RDA launches Dementia project to open up the sensory world of horses
Riding for the Disabled Association (RDA) is launching a nationwide project to support more people living with dementia. With sessions focussing on sensory experiences with RDA horses and ponies, initial feedback among pilot groups has shown a positive impact for both guests and their families.
Several RDA groups already provide experiences for people with dementia, including ‘Tea with a pony’ at Cotswold RDA in Cheltenham, ‘Golden Hour’ at Kesteven in Lincolnshire and sessions at Avon Riding Centre in Bristol and Beechley Stables in Liverpool. The project will encourage more of the charity’s groups around the UK to get involved by providing a framework for possible sessions, best practice and advice.
At Cotswold RDA, ‘Tea with a Pony’ has been running since 2018 and the group has seen a wide range of benefits to guests. “It seems that spending time with horses unlocks fond memories from a time when horses were a more familiar part of people’s lives,” explains RDA’s Head of Therapy, Denise Robertson, who is heading up the project.
One family member reflected on her mother’s experience: ‘it seems to have helped her memory, I’m not sure how, but it has and, more than anything, it’s been like a light has turned back on again. It’s the warmth of an animal, an animal that trusts you – the present fades away and it takes her back to just warm memories.’
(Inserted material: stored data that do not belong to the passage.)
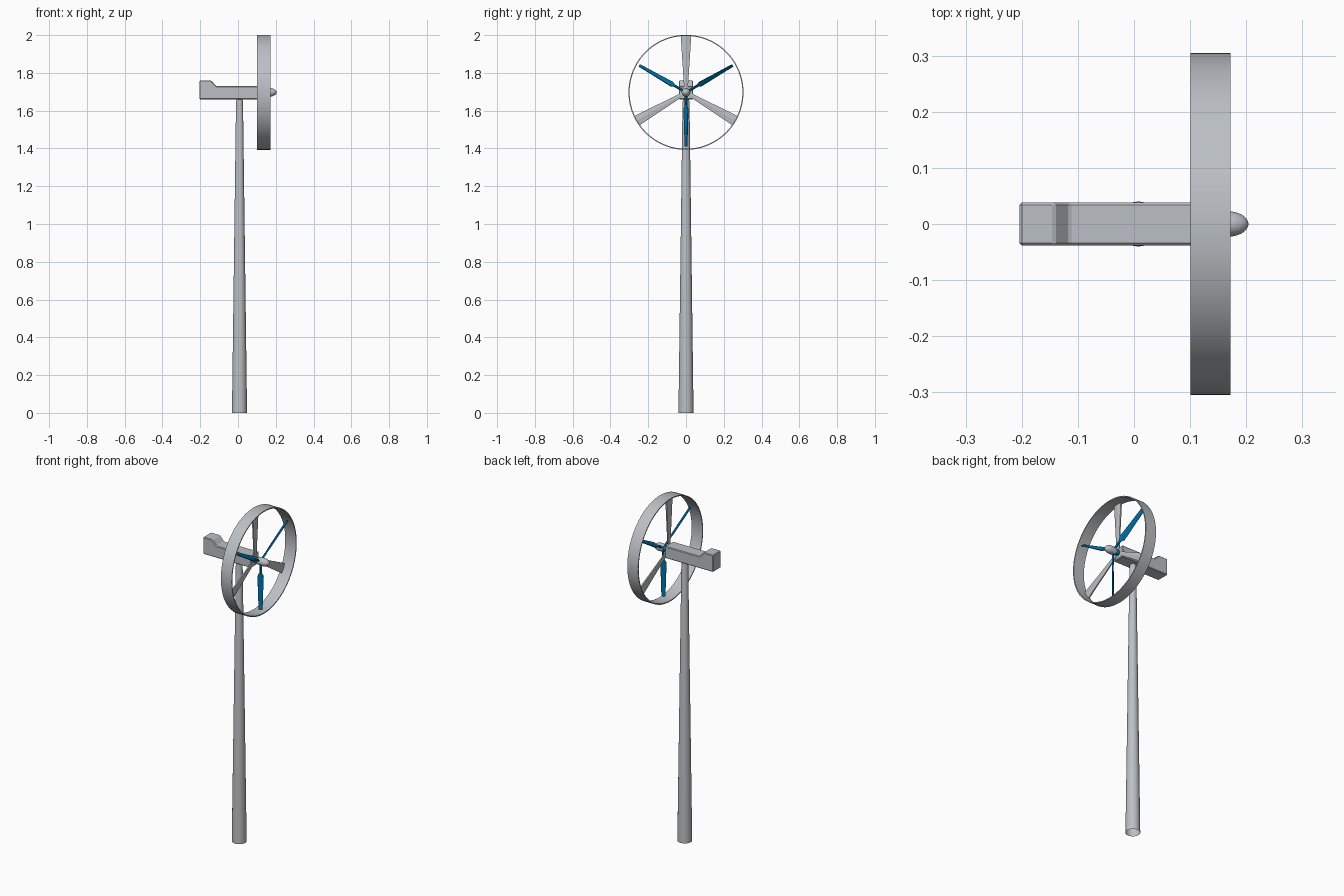
import bpy, bmesh, math
from mathutils import Vector

if "Cube" in bpy.data.objects:
    bpy.data.objects.remove(bpy.data.objects["Cube"])

HUB_Z = 1.697
RING_R = 0.3045


def material(name, rgb):
    m = bpy.data.materials.new(name)
    m.diffuse_color = (*rgb, 1)
    m.use_nodes = True
    m.node_tree.nodes["Principled BSDF"].inputs["Base Color"].default_value = m.diffuse_color
    return m


GREY = material("light grey", (0.50, 0.53, 0.56))
BLUE = material("blue", (0.0, 0.19, 0.45))


def finish(bm, name, mat, smooth=None, loc=(0, 0, 0)):
    bmesh.ops.remove_doubles(bm, verts=bm.verts, dist=1e-5)
    bmesh.ops.recalc_face_normals(bm, faces=bm.faces)
    me = bpy.data.meshes.new(name)
    bm.to_mesh(me)
    bm.free()
    ob = bpy.data.objects.new(name, me)
    ob.location = loc
    me.materials.append(mat)
    bpy.context.collection.objects.link(ob)
    if smooth:
        bpy.ops.object.select_all(action='DESELECT')
        ob.select_set(True)
        bpy.context.view_layer.objects.active = ob
        bpy.ops.object.shade_smooth_by_angle(angle=math.radians(smooth))
    return ob


def lathe(name, profile, axis, mat, loc, n=48, closed=False):
    """Spin (radius, height) points around the x or z axis."""
    bm = bmesh.new()
    vs = [bm.verts.new((r, 0, h) if axis == 'Z' else (h, r, 0)) for r, h in profile]
    pairs = list(zip(vs, vs[1:])) + ([(vs[-1], vs[0])] if closed else [])
    edges = [bm.edges.new(p) for p in pairs]
    ax = Vector((0, 0, 1)) if axis == 'Z' else Vector((1, 0, 0))
    bmesh.ops.spin(bm, geom=vs + edges, cent=(0, 0, 0), axis=ax,
                   angle=math.tau, steps=n, use_merge=True)
    return finish(bm, name, mat, 35, loc)


def vane(name, sections, angle, x, mat):
    """Loft (radius, chord, thickness, pitch) diamond-edged sections outward."""
    bm = bmesh.new()
    rad = Vector((0, math.cos(angle), math.sin(angle)))
    tan = Vector((0, -math.sin(angle), math.cos(angle)))
    fwd = Vector((1, 0, 0))
    loops = []
    for r, chord, thick, pitch in sections:
        p = math.radians(pitch)
        c = tan * math.cos(p) + fwd * math.sin(p)
        t = fwd * math.cos(p) - tan * math.sin(p)
        shape = [(-.5, -.3), (.0, -.5), (.5, -.3), (.5, .3), (.0, .5), (-.5, .3)]
        loops.append([bm.verts.new(rad * r + c * u * chord + t * v * thick)
                      for u, v in shape])
    for a, b in zip(loops, loops[1:]):
        for i in range(6):
            j = (i + 1) % 6
            bm.faces.new((a[i], a[j], b[j], b[i]))
    bm.faces.new(loops[0])
    bm.faces.new(loops[-1])
    return finish(bm, name, mat, None, (x, 0, HUB_Z))


# tapered tower, open at the foot
lathe("tower", [(0.040, 0), (0.0185, 1.645), (0.015, 1.665)], 'Z', GREY, (0.008, 0, 0), 32)

# nacelle with raised tail, extruded side profile
bm = bmesh.new()
side = [(-0.204, 1.66), (0.112, 1.66), (0.112, 1.73), (-0.115, 1.73),
        (-0.142, 1.76), (-0.204, 1.76)]
face = bm.faces.new([bm.verts.new((x, -0.038, z)) for x, z in side])
ext = bmesh.ops.extrude_face_region(bm, geom=[face])["geom"]
bmesh.ops.translate(bm, vec=(0, 0.076, 0),
                    verts=[v for v in ext if isinstance(v, bmesh.types.BMVert)])
nacelle = finish(bm, "nacelle", GREY)
bev = nacelle.modifiers.new("chamfer", 'BEVEL')
bev.width = 0.004
bev.segments = 1

# shroud ring
lathe("shroud_ring", [(RING_R, 0.101), (RING_R, 0.172), (RING_R - 0.006, 0.172),
                      (RING_R - 0.006, 0.101)], 'X', GREY, (0, 0, HUB_Z), 96, True)

# rotor shaft and rounded nose
lathe("rotor_shaft", [(0.016, 0.105), (0.016, 0.142)], 'X', BLUE, (0, 0, HUB_Z), 24)
nose = [(0, 0.138), (0.022, 0.138), (0.023, 0.165)]
nose += [(0.023 * math.cos(a), 0.165 + 0.039 * math.sin(a))
         for a in (math.pi / 2 * i / 8 for i in range(1, 8))] + [(0, 0.204)]
lathe("nose_cone", nose, 'X', GREY, (0, 0, HUB_Z), 32)

# three stator struts and three rotor blades
for i in range(3):
    turn = i * math.tau / 3
    vane(f"ring_strut_{i + 1}", [(0.020, 0.020, 0.010, 0), (0.302, 0.056, 0.014, 0)],
         math.pi / 2 + turn, 0.112, GREY)
    vane(f"rotor_blade_{i + 1}",
         [(0.012, 0.012, 0.012, 45), (0.070, 0.013, 0.010, 45), (0.088, 0.034, 0.009, 45),
          (0.180, 0.028, 0.008, 52), (0.286, 0.022, 0.007, 58)],
         math.pi / 6 + turn, 0.148, BLUE)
The project comes amid growing demand for RDA’s activities, and updated guidance from NICE on the use of animal assisted activities as a suitable treatment for people living with the condition. “We gathered together representatives from our groups where this work is already taking place,” explains RDA’s Head of Therapy, Denise Robertson, who is heading up the project. “Our mission is to create and deliver fulfilling experiences with horses for people living with dementia or other disabilities – and to deliver these experiences in a supportive, safe and inclusive environment for clients, their carers, our volunteers and horses.”